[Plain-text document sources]
··········

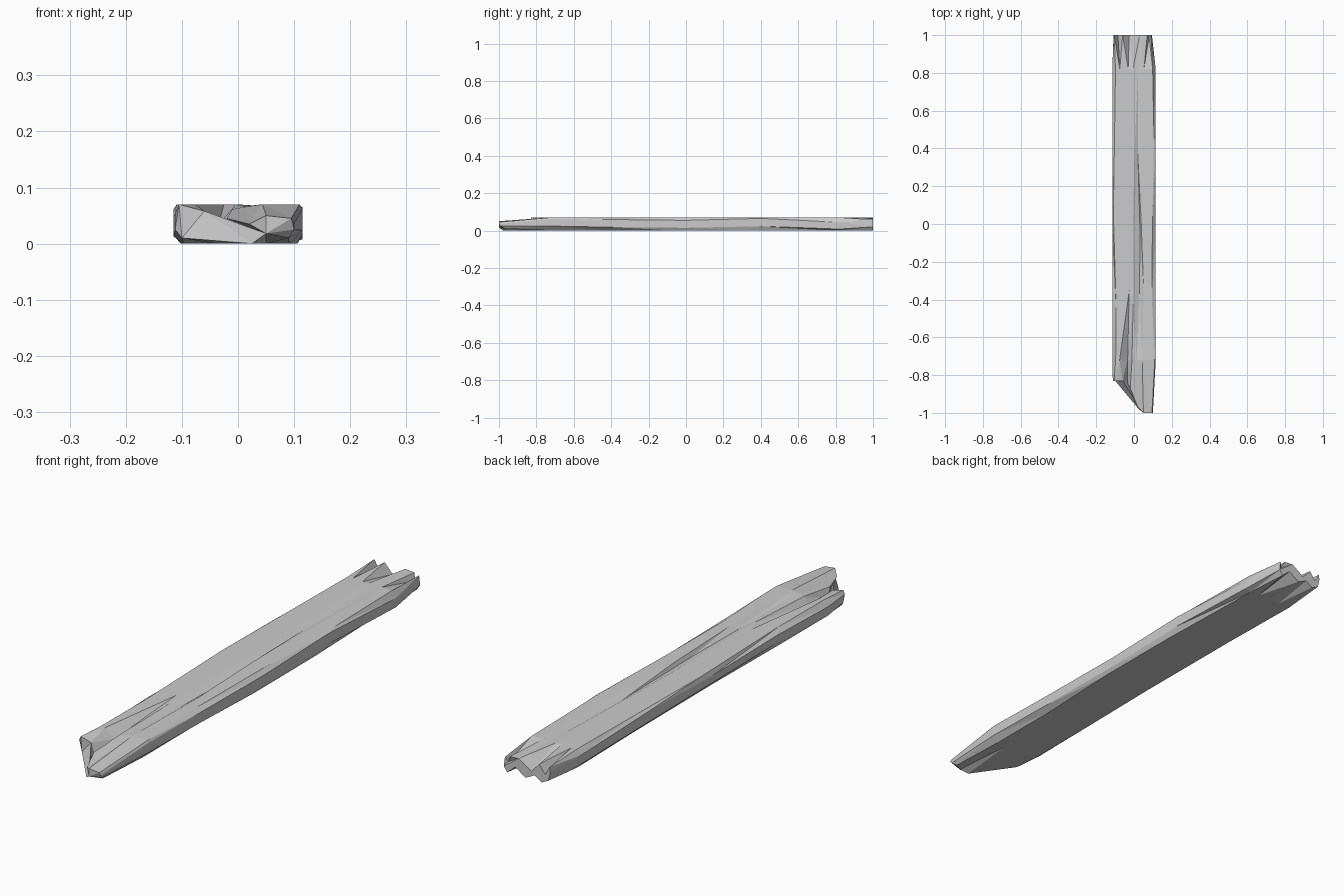
import bpy, bmesh, random

random.seed(4)

# Grain lines running the length of the board, in order around its section:
# body (x, z), front tip (x, y, z), back tip (x, y, z)
LANES = [
    # top face, left to right
    (-.105, .070, -.105, -.83, .070, -.105, 1.0, .070),
    (-.070, .070, -.060, -.83, .058, -.085, 1.0, .035),
    (-.030, .070, -.035, -.84, .015, -.060, 1.0, .070),
    (.000, .070, -.020, -.87, .045, -.025, 1.0, .032),
    (.025, .058, .020, -.97, .035, .030, 1.0, .068),
    (.045, .070, .050, -1.0, .050, .070, 1.0, .064),
    (.105, .070, .095, -1.0, .045, .080, .99, .038),
    # right side
    (.115, .055, .100, -1.0, .035, .090, 1.0, .058),
    (.115, .018, .100, -.99, .025, .095, 1.0, .020),
    # bottom face, right to left
    (.100, .000, .090, -.97, .010, .080, 1.0, .000),
    (.050, .000, .050, -1.0, .018, .045, 1.0, .030),
    (.000, .000, .025, -.98, .000, .000, 1.0, .000),
    (-.050, .000, -.040, -.84, .000, -.040, 1.0, .020),
    (-.100, .000, -.100, -.83, .010, -.070, 1.0, .000),
    # left side
    (-.115, .018, -.112, -.82, .025, -.100, 1.0, .015),
    (-.115, .055, -.112, -.83, .055, -.108, 1.0, .050),
]
STATIONS = [-.72, -.4, 0, .4, .82]
SPLIT = {2: .6, 3: .35}          # lanes where the front crack runs deep
GROOVE, EDGES, SIDES = 4, (0, 6, 9, 13), (7, 8, 14, 15)


def body_point(i, k):
    """Point of lane i at station k, with a little weathering."""
    x, z, fx, fy, fz, bx, by, bz = LANES[i]
    y = STATIONS[k]
    if i in EDGES:
        x *= random.uniform(.88, 1.06)
    elif i in SIDES:
        z += random.uniform(-.011, .011)
    elif i == GROOVE:
        x += random.uniform(-.012, .012)
        z = (.066, .056, .055, .060, .068)[k]
    elif i < 7:
        x += random.uniform(-.008, .008)
    if k == 0 and i in SPLIT:
        t = SPLIT[i]
        x, z = x + (fx - x) * t, z + (fz - z) * t
    if 0 < k < 4 and i not in SIDES:
        y += random.uniform(-.08, .08)
    return x, y, z


# Splintered plank: skin the grain lines, then close the broken ends
bm = bmesh.new()
rings = [[bm.verts.new(l[2:5]) for l in LANES]]
for k in range(len(STATIONS)):
    rings.append([bm.verts.new(body_point(i, k)) for i in range(len(LANES))])
rings.append([bm.verts.new(l[5:8]) for l in LANES])

n = len(LANES)
for a, b in zip(rings, rings[1:]):
    for i in range(n):
        j = (i + 1) % n
        bm.faces.new((a[i], a[j], b[j], b[i]))
bm.faces.new(rings[0][::-1])
bm.faces.new(rings[-1])
bmesh.ops.triangulate(bm, faces=bm.faces[:], ngon_method='EAR_CLIP')
bmesh.ops.recalc_face_normals(bm, faces=bm.faces[:])

mesh = bpy.data.meshes.new("broken_plank")
bm.to_mesh(mesh)
bm.free()
plank = bpy.data.objects.new("broken_plank", mesh)
bpy.context.collection.objects.link(plank)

··········

### [YOUR TASK]
The reply should hold only the lines running from the top of the records to the line containing "STATIONS = [-.72, -.4, 0, .4, .82]", both included, copied exactly with no pictures.

### [RESULT FOR THIS EXERCISE]
import bpy, bmesh, random

random.seed(4)

# Grain lines running the length of the board, in order around its section:
# body (x, z), front tip (x, y, z), back tip (x, y, z)
LANES = [
    # top face, left to right
    (-.105, .070, -.105, -.83, .070, -.105, 1.0, .070),
    (-.070, .070, -.060, -.83, .058, -.085, 1.0, .035),
    (-.030, .070, -.035, -.84, .015, -.060, 1.0, .070),
    (.000, .070, -.020, -.87, .045, -.025, 1.0, .032),
    (.025, .058, .020, -.97, .035, .030, 1.0, .068),
    (.045, .070, .050, -1.0, .050, .070, 1.0, .064),
    (.105, .070, .095, -1.0, .045, .080, .99, .038),
    # right side
    (.115, .055, .100, -1.0, .035, .090, 1.0, .058),
    (.115, .018, .100, -.99, .025, .095, 1.0, .020),
    # bottom face, right to left
    (.100, .000, .090, -.97, .010, .080, 1.0, .000),
    (.050, .000, .050, -1.0, .018, .045, 1.0, .030),
    (.000, .000, .025, -.98, .000, .000, 1.0, .000),
    (-.050, .000, -.040, -.84, .000, -.040, 1.0, .020),
    (-.100, .000, -.100, -.83, .010, -.070, 1.0, .000),
    # left side
    (-.115, .018, -.112, -.82, .025, -.100, 1.0, .015),
    (-.115, .055, -.112, -.83, .055, -.108, 1.0, .050),
]
STATIONS = [-.72, -.4, 0, .4, .82]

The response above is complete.